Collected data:
________________________________________
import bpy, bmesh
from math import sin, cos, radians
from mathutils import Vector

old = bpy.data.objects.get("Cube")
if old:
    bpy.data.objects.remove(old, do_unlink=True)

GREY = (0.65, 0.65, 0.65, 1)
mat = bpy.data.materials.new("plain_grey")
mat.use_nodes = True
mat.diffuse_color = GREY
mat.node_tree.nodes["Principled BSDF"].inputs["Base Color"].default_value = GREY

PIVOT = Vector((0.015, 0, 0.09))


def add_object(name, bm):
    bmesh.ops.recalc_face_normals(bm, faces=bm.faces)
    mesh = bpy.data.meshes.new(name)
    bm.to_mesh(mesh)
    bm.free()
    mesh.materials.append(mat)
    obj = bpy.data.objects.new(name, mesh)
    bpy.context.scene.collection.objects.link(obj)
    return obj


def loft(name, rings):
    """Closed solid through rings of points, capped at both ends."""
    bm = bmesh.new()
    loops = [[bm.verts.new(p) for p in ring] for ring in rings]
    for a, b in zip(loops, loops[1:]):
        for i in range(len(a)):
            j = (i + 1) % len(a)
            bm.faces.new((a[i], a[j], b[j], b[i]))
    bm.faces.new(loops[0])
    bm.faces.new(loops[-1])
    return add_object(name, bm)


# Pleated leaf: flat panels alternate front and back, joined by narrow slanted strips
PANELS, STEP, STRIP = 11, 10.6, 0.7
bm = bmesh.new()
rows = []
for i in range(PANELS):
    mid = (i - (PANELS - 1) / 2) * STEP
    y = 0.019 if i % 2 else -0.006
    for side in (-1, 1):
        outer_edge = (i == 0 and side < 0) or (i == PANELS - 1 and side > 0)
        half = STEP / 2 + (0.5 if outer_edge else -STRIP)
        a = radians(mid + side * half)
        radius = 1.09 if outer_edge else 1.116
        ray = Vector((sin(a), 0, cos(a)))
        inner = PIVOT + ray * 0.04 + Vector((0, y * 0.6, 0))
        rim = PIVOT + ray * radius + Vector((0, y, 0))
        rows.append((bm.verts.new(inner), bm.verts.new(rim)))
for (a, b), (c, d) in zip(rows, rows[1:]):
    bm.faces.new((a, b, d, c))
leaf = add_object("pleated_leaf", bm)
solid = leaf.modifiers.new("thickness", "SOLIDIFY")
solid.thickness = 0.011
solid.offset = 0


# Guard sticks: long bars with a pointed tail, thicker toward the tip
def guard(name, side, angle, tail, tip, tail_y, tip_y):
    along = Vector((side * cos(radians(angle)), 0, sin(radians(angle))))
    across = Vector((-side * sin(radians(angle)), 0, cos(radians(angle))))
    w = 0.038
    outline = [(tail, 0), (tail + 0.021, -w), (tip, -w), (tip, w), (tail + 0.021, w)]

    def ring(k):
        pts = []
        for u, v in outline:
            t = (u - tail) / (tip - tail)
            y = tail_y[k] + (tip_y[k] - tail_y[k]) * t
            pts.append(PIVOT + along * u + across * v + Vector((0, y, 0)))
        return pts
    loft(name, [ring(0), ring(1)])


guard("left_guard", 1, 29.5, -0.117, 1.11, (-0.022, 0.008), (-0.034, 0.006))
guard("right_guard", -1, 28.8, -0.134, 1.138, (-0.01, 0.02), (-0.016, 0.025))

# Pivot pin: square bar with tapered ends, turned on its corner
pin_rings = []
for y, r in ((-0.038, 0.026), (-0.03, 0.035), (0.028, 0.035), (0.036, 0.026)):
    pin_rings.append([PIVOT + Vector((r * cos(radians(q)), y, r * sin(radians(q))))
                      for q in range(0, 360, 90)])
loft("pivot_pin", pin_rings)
________________________________________
= YOUR INSTRUCTIONS =
Above are the records; copy exactly the lines from the line with "solid through rings" through the line with "for u, v in", both included.

= EXERCISE SOLUTION =
    """Closed solid through rings of points, capped at both ends."""
    bm = bmesh.new()
    loops = [[bm.verts.new(p) for p in ring] for ring in rings]
    for a, b in zip(loops, loops[1:]):
        for i in range(len(a)):
            j = (i + 1) % len(a)
            bm.faces.new((a[i], a[j], b[j], b[i]))
    bm.faces.new(loops[0])
    bm.faces.new(loops[-1])
    return add_object(name, bm)


# Pleated leaf: flat panels alternate front and back, joined by narrow slanted strips
PANELS, STEP, STRIP = 11, 10.6, 0.7
bm = bmesh.new()
rows = []
for i in range(PANELS):
    mid = (i - (PANELS - 1) / 2) * STEP
    y = 0.019 if i % 2 else -0.006
    for side in (-1, 1):
        outer_edge = (i == 0 and side < 0) or (i == PANELS - 1 and side > 0)
        half = STEP / 2 + (0.5 if outer_edge else -STRIP)
        a = radians(mid + side * half)
        radius = 1.09 if outer_edge else 1.116
        ray = Vector((sin(a), 0, cos(a)))
        inner = PIVOT + ray * 0.04 + Vector((0, y * 0.6, 0))
        rim = PIVOT + ray * radius + Vector((0, y, 0))
        rows.append((bm.verts.new(inner), bm.verts.new(rim)))
for (a, b), (c, d) in zip(rows, rows[1:]):
    bm.faces.new((a, b, d, c))
leaf = add_object("pleated_leaf", bm)
solid = leaf.modifiers.new("thickness", "SOLIDIFY")
solid.thickness = 0.011
solid.offset = 0


# Guard sticks: long bars with a pointed tail, thicker toward the tip
def guard(name, side, angle, tail, tip, tail_y, tip_y):
    along = Vector((side * cos(radians(angle)), 0, sin(radians(angle))))
    across = Vector((-side * sin(radians(angle)), 0, cos(radians(angle))))
    w = 0.038
    outline = [(tail, 0), (tail + 0.021, -w), (tip, -w), (tip, w), (tail + 0.021, w)]

    def ring(k):
        pts = []
        for u, v in outline:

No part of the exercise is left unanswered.